──────── SOURCE MATERIAL

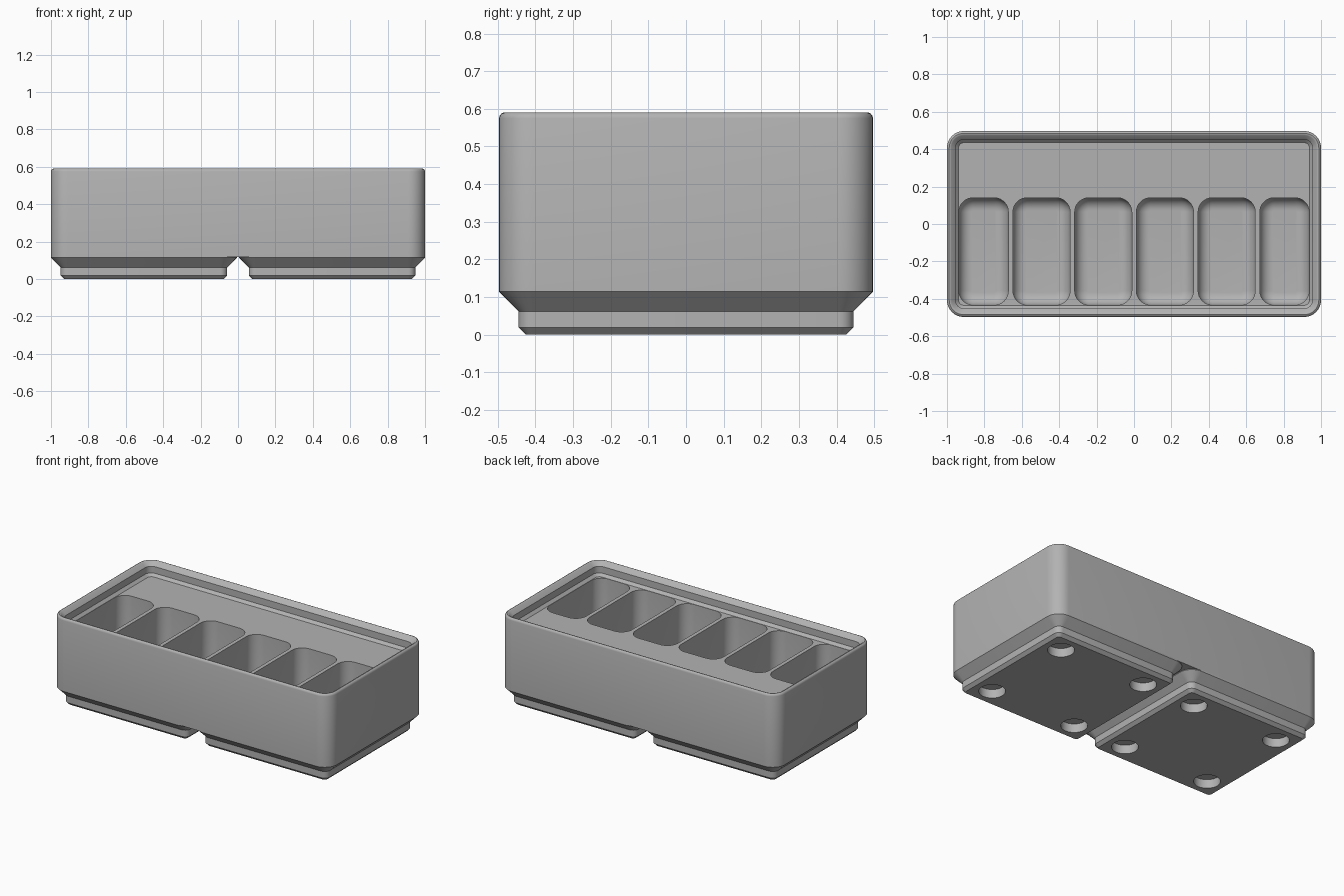
import bpy, bmesh, math
from mathutils import Vector

cube = bpy.data.objects.get("Cube")
if cube:
    bpy.data.objects.remove(cube, do_unlink=True)

grey = bpy.data.materials.new("plain grey")
grey.use_nodes = True
grey.diffuse_color = (0.45, 0.45, 0.45, 1)
grey.node_tree.nodes["Principled BSDF"].inputs["Base Color"].default_value = grey.diffuse_color


def ring(bm, cx, cy, hx, hy, r, z, steps=8):
    """Rounded rectangle of vertices at height z."""
    verts = []
    for q, (sx, sy) in enumerate([(1, 1), (-1, 1), (-1, -1), (1, -1)]):
        for i in range(steps + 1):
            a = math.pi / 2 * (q + i / steps)
            verts.append(bm.verts.new((cx + sx * (hx - r) + r * math.cos(a),
                                       cy + sy * (hy - r) + r * math.sin(a), z)))
    return verts


def loft(bm, cx, cy, hx, hy, r, profile):
    """Closed solid from (inset, height) pairs, capped at both ends."""
    rings = [ring(bm, cx, cy, hx - d, hy - d, max(r - d, 0.006), z) for d, z in profile]
    for a, b in zip(rings, rings[1:]):
        for i in range(len(a)):
            j = (i + 1) % len(a)
            bm.faces.new((a[i], a[j], b[j], b[i]))
    bm.faces.new(rings[0][::-1])
    bm.faces.new(rings[-1])


def make(name, bm):
    bmesh.ops.recalc_face_normals(bm, faces=bm.faces)
    mesh = bpy.data.meshes.new(name)
    bm.to_mesh(mesh)
    bm.free()
    obj = bpy.data.objects.new(name, mesh)
    bpy.context.collection.objects.link(obj)
    mesh.materials.append(grey)
    return obj


def finish(obj, cutter):
    """Cut the holes, drop the cutter and shade the part."""
    bpy.ops.object.select_all(action='DESELECT')
    bpy.context.view_layer.objects.active = obj
    obj.select_set(True)
    mod = obj.modifiers.new("holes", 'BOOLEAN')
    mod.operation = 'DIFFERENCE'
    mod.solver = 'EXACT'
    mod.object = cutter
    bpy.ops.object.modifier_apply(modifier=mod.name)
    bpy.data.objects.remove(cutter, do_unlink=True)
    bpy.ops.object.shade_smooth_by_angle(angle=math.radians(30))


# Bin body with rounded rim, stepped stacking lip and raised inner floor
bm = bmesh.new()
loft(bm, 0, 0, 1.0, 0.497, 0.09, [
    (0, 0.118), (0, 0.575), (0.002, 0.582), (0.006, 0.587), (0.012, 0.59),
    (0.018, 0.589), (0.023, 0.586), (0.0455, 0.563), (0.0455, 0.52), (0.0623, 0.503)])
body = make("bin_body", bm)

# Row of six pockets with filleted bottoms; the outer two are narrower
bm = bmesh.new()
front, back, floor, fillet = -0.433, 0.14, 0.168, 0.067
bottom = [(fillet * (1 - math.cos(t)), floor + fillet * (1 - math.sin(t)))
          for t in [math.pi / 2 * k / 8 for k in range(8, -1, -1)]]
for i in range(6):
    x0 = max(-0.977 + 0.33 * i, -0.936)
    x1 = min(-0.977 + 0.33 * i + 0.305, 0.936)
    loft(bm, (x0 + x1) / 2, (front + back) / 2, (x1 - x0) / 2, (back - front) / 2,
         0.0755, bottom + [(0, 0.515)])
finish(body, make("pocket_cutter", bm))

# Two stepped feet, each with four magnet holes underneath
for side, cx in (("right", -0.503), ("left", 0.503)):
    bm = bmesh.new()
    loft(bm, cx, 0, 0.497, 0.497, 0.09, [
        (0.071, 0), (0.052, 0.019), (0.052, 0.062), (0, 0.114), (0, 0.125)])
    foot = make(side + "_foot", bm)
    bm = bmesh.new()
    for sx in (-1, 1):
        for sy in (-1, 1):
            hole = bmesh.ops.create_cone(bm, cap_ends=True, segments=40, radius1=0.078,
                                         radius2=0.078, depth=0.114)
            bmesh.ops.translate(bm, verts=hole["verts"],
                                vec=Vector((cx + sx * 0.311, sy * 0.311, 0)))
    finish(foot, make("magnet_cutter", bm))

────────────────

From the first line to the last, copy the listing above exactly, dropping all images.

import bpy, bmesh, math
from mathutils import Vector

cube = bpy.data.objects.get("Cube")
if cube:
    bpy.data.objects.remove(cube, do_unlink=True)

grey = bpy.data.materials.new("plain grey")
grey.use_nodes = True
grey.diffuse_color = (0.45, 0.45, 0.45, 1)
grey.node_tree.nodes["Principled BSDF"].inputs["Base Color"].default_value = grey.diffuse_color


def ring(bm, cx, cy, hx, hy, r, z, steps=8):
    """Rounded rectangle of vertices at height z."""
    verts = []
    for q, (sx, sy) in enumerate([(1, 1), (-1, 1), (-1, -1), (1, -1)]):
        for i in range(steps + 1):
            a = math.pi / 2 * (q + i / steps)
            verts.append(bm.verts.new((cx + sx * (hx - r) + r * math.cos(a),
                                       cy + sy * (hy - r) + r * math.sin(a), z)))
    return verts


def loft(bm, cx, cy, hx, hy, r, profile):
    """Closed solid from (inset, height) pairs, capped at both ends."""
    rings = [ring(bm, cx, cy, hx - d, hy - d, max(r - d, 0.006), z) for d, z in profile]
    for a, b in zip(rings, rings[1:]):
        for i in range(len(a)):
            j = (i + 1) % len(a)
            bm.faces.new((a[i], a[j], b[j], b[i]))
    bm.faces.new(rings[0][::-1])
    bm.faces.new(rings[-1])


def make(name, bm):
    bmesh.ops.recalc_face_normals(bm, faces=bm.faces)
    mesh = bpy.data.meshes.new(name)
    bm.to_mesh(mesh)
    bm.free()
    obj = bpy.data.objects.new(name, mesh)
    bpy.context.collection.objects.link(obj)
    mesh.materials.append(grey)
    return obj


def finish(obj, cutter):
    """Cut the holes, drop the cutter and shade the part."""
    bpy.ops.object.select_all(action='DESELECT')
    bpy.context.view_layer.objects.active = obj
    obj.select_set(True)
    mod = obj.modifiers.new("holes", 'BOOLEAN')
    mod.operation = 'DIFFERENCE'
    mod.solver = 'EXACT'
    mod.object = cutter
    bpy.ops.object.modifier_apply(modifier=mod.name)
    bpy.data.objects.remove(cutter, do_unlink=True)
    bpy.ops.object.shade_smooth_by_angle(angle=math.radians(30))


# Bin body with rounded rim, stepped stacking lip and raised inner floor
bm = bmesh.new()
loft(bm, 0, 0, 1.0, 0.497, 0.09, [
    (0, 0.118), (0, 0.575), (0.002, 0.582), (0.006, 0.587), (0.012, 0.59),
    (0.018, 0.589), (0.023, 0.586), (0.0455, 0.563), (0.0455, 0.52), (0.0623, 0.503)])
body = make("bin_body", bm)

# Row of six pockets with filleted bottoms; the outer two are narrower
bm = bmesh.new()
front, back, floor, fillet = -0.433, 0.14, 0.168, 0.067
bottom = [(fillet * (1 - math.cos(t)), floor + fillet * (1 - math.sin(t)))
          for t in [math.pi / 2 * k / 8 for k in range(8, -1, -1)]]
for i in range(6):
    x0 = max(-0.977 + 0.33 * i, -0.936)
    x1 = min(-0.977 + 0.33 * i + 0.305, 0.936)
    loft(bm, (x0 + x1) / 2, (front + back) / 2, (x1 - x0) / 2, (back - front) / 2,
         0.0755, bottom + [(0, 0.515)])
finish(body, make("pocket_cutter", bm))

# Two stepped feet, each with four magnet holes underneath
for side, cx in (("right", -0.503), ("left", 0.503)):
    bm = bmesh.new()
    loft(bm, cx, 0, 0.497, 0.497, 0.09, [
        (0.071, 0), (0.052, 0.019), (0.052, 0.062), (0, 0.114), (0, 0.125)])
    foot = make(side + "_foot", bm)
    bm = bmesh.new()
    for sx in (-1, 1):
        for sy in (-1, 1):
            hole = bmesh.ops.create_cone(bm, cap_ends=True, segments=40, radius1=0.078,
                                         radius2=0.078, depth=0.114)
            bmesh.ops.translate(bm, verts=hole["verts"],
                                vec=Vector((cx + sx * 0.311, sy * 0.311, 0)))
    finish(foot, make("magnet_cutter", bm))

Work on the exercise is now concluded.